At 5 years old, your Bergamasco will have developed several layers of flocks and should look pretty much how he’s going to look for the rest of his life. The flocks will be well formed and will be growing down towards the floor if they haven’t already reached it.
Bergamasco Sheepdog grooming instructions – Washing
Washing your Bergamasco now becomes an absolute mission as it can take an age to not only make sure he is rinsed thoroughly but it can also take several days for him to dry off completely too!
Never attempt to speed up the drying process by using a hair-dryer. It is way too hot for a dog and can damage his coat. Squeeze the flocks instead to try to get as much moisture out as possible.
The Bergamasco has a very efficient system in place which makes his skin secrete lots of oils which help to “wash” his coat to keep it clean, stops it from smelling and makes it resistant to dirt so bathing should be occasional only.
It is better to spot clean him where necessary such as around his mouth where food could get trapped or around his rear where poo can accumulate (ew!)
The hair around a Bergamasco Shepherd’s face should be kept long as the dog used this as a visor to protect his eyes from the bright sunlight reflecting off the white snow.
Bergamascos should never be clipped either. The clipping stops the 3 types of hair from weaving together. Instead, it forms massive clumps of matting which is impossible to comb out. The matting blocks the skin which makes the oils unable to be secreted properly and causes skin complaints.
If you require a more manageable coat on your Bergamasco then his flocks can be trimmed to a minimum of 4-5 inches which is called the Sports Coat. You can also brush your adult Bergamasco Sheepdog with a slicker brush which will remove any surface debris.
If your Bergamasco Sheepdog is a male and happens to not cock his leg up enough whilst urinating, then it is advisable to consider buying a few human elastic hair bands designed for Afro/Dreadlocked hair and giving your dog a little ponytail between his legs!

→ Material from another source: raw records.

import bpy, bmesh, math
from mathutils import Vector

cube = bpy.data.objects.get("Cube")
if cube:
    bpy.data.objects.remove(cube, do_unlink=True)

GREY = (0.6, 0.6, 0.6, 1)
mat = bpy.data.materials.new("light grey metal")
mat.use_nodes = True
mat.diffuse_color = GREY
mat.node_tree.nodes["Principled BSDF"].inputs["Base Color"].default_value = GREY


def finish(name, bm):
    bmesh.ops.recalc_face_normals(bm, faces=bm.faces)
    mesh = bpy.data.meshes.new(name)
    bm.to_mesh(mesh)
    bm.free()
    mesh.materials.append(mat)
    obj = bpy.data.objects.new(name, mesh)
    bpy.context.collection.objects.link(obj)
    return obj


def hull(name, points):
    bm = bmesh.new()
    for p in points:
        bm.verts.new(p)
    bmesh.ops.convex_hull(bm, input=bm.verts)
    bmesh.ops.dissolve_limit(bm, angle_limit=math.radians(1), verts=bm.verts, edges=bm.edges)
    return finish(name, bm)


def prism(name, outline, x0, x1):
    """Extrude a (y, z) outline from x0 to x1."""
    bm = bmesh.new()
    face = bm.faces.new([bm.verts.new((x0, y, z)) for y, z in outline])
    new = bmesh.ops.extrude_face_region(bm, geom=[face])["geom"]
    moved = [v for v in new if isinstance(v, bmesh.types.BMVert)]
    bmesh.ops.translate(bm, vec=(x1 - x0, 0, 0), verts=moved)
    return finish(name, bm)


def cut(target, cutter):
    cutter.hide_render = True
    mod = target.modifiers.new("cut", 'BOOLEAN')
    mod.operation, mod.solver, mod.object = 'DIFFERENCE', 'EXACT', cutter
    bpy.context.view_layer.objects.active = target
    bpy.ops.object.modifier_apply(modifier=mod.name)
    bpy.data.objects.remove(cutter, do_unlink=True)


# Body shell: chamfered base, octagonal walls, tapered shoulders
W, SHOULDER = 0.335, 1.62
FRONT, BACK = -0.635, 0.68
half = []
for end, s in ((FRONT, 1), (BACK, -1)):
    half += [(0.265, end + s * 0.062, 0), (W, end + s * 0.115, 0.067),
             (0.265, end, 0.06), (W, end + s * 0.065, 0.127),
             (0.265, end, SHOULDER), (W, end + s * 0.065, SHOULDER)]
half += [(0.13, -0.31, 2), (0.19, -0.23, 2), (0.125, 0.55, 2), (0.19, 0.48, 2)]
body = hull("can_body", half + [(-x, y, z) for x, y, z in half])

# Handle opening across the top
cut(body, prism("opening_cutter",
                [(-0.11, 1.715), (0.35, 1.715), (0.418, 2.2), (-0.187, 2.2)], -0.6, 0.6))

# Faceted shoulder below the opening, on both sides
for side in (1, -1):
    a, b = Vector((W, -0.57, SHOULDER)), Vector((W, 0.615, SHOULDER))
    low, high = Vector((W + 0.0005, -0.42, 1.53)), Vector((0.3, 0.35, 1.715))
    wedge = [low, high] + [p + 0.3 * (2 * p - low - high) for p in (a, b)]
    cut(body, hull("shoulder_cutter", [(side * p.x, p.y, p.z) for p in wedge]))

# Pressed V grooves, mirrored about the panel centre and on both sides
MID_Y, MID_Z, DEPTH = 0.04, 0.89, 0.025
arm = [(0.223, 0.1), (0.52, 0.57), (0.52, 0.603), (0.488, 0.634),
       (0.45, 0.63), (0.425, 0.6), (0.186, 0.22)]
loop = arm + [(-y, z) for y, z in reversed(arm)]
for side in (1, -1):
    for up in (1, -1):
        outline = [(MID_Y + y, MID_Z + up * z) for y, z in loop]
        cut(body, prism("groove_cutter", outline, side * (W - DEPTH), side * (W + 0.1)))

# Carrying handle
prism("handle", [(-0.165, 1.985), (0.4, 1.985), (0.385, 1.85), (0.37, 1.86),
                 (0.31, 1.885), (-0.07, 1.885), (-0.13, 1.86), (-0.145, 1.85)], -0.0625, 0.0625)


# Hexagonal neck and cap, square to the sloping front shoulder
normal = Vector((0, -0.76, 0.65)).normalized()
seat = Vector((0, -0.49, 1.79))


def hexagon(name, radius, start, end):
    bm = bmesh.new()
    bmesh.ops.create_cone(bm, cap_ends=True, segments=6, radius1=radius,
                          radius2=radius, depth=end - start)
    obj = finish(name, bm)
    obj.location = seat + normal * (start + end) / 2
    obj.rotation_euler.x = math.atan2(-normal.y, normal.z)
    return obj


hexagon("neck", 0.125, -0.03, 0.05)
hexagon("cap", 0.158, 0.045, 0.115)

It will be hidden from view by his other flocks and could save him from wetting his flocks every time he goes to the bathroom. Also advised for the rear end when your dog has diarrhoea!
The Bergamasco dog breed is a very healthy breed. At the moment there are no known genetic health problems from which it suffers, although it is always wise to search for a reputable breeder when looking for a Bergamasco puppy. A responsible breeder will have his dogs checked regularly by a vet for any possible genetic issues.
Here is a very cute video of a group of Bergamasco Sheepdogs. The puppies are so sweet!
I couldn’t find any! If you know of one please let me know, via the Contact Me link. Thank you!